Back to the Beginning
(reading time: 1 hour, 11 minutes)
The tip had come to Lindwurm from a trilophosaur, and so was taken with the utmost seriousness. No family was more devoted to the cause than the trilophosaurs, even across their many species. Most of them were forever cut off from man, unable to experience their appreciation across the gulf of time, because few of their fossils would ever be found, and when they were they were not representative. Continue reading
Only finding fossils, we never suspected the flesh of the dinosaurs could’ve been so strange, could’ve climbed off whenever it felt like it and even borrowed our shape. That is the forgotten clade thanazoa, but they know of us, thanks to communing with their fungus-like oracle Atropos.
A defeated villain resurfaces to abuse those predictions, her predatory eyes set on the future she thinks she is denied. Discover a brand new world on familiar bones in this wildly speculative novella of the Triassic period.
(reading time: 1 hour, 13 minutes) (reading time for entire novella: 2 hours, 24 minutes)
‘Even if, one day, we had access to perfectly preserved fossils, a vital aspect of animal life would still elude our grasp. Behavior is almost entirely lost in the fossil record. Imagine the richness and strange wonder of animal life today. The eerie, ululating songs of whales, the elaborate middens of bowerbirds and the surreal spectacle of a peacock’s display could never be deduced from inanimate remains.
Likewise, some of the most spectacular sights of the past will never be seen, or even guessed.’
– All Yesterdays
The insects were reluctant to touch it, and that reluctance continued on down to everything that could be called life. The fungi refused to take the first bite. The bacteria self-destructed rather than continue touching it for more than a moment. It was as if they knew what kind of will had inhabited it just one day prior. Continue reading
Prompt: The prompt for this story was actually a drawing of a small fishing boat near two giant creatures, one submerged in the water and one flying nearby.
The pterafriend pumped its wings and pulled them through the clouds swiftly, so its passenger wouldn’t get too wet in the process. What the passenger wanted to do exactly was not clear, he had some sort of strange vessel, but he was friendly enough, and the pterafriend offered rides to anyone and anything that was friendly enough. Continue reading

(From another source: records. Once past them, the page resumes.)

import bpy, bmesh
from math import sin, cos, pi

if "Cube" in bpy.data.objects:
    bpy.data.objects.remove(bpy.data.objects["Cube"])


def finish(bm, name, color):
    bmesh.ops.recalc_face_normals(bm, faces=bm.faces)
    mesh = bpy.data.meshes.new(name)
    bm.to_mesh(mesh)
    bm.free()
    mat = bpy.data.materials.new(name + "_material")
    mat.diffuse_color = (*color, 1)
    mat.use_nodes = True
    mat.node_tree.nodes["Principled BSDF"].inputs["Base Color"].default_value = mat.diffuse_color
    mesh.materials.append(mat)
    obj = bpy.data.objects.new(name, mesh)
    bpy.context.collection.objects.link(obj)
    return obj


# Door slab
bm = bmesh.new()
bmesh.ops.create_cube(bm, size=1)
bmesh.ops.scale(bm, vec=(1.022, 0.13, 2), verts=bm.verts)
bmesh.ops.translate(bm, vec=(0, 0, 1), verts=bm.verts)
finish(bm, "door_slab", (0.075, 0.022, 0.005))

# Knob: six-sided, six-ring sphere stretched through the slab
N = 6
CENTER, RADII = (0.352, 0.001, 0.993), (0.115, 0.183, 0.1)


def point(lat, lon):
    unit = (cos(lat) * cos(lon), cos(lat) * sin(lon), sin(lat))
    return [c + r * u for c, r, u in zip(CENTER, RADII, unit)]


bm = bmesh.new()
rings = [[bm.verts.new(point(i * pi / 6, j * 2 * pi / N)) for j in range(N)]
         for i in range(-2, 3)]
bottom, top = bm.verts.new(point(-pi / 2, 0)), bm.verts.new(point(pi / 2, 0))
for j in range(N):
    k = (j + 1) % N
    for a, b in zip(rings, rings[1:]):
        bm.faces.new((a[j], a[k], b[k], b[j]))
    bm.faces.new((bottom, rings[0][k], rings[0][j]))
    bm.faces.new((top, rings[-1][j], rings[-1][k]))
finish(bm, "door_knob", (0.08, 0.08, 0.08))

The oviraptor was an egg thief, one of the best of the Mesozoic, but one of their number failed so spectacularly that history did more than record it. It became a story told across super-continents, across ages, and even between the planets of the Milky Way. The oviraptor, were she intelligent enough to speak, would not call her heist a failure.
The egg was special; she knew that the moment she snatched it. It had a shell of two components: half metal and half glass. The glass was full of a reddish-amber liquid, like the blood of ancient trees happily spilled. Within the liquid grew an embryo, unlike one that came out of Mesozoic eggs. The first thing they learned was that it couldn’t be eaten, at all. The strongest beaks and claws had no effect on its material. They dropped rocks on it. Not a scratch. Defeated and hungry, the oviraptors didn’t know what else to do with it. They threw it in with their own eggs and waited, occasionally mesmerized by its pulsing warmth. Continue reading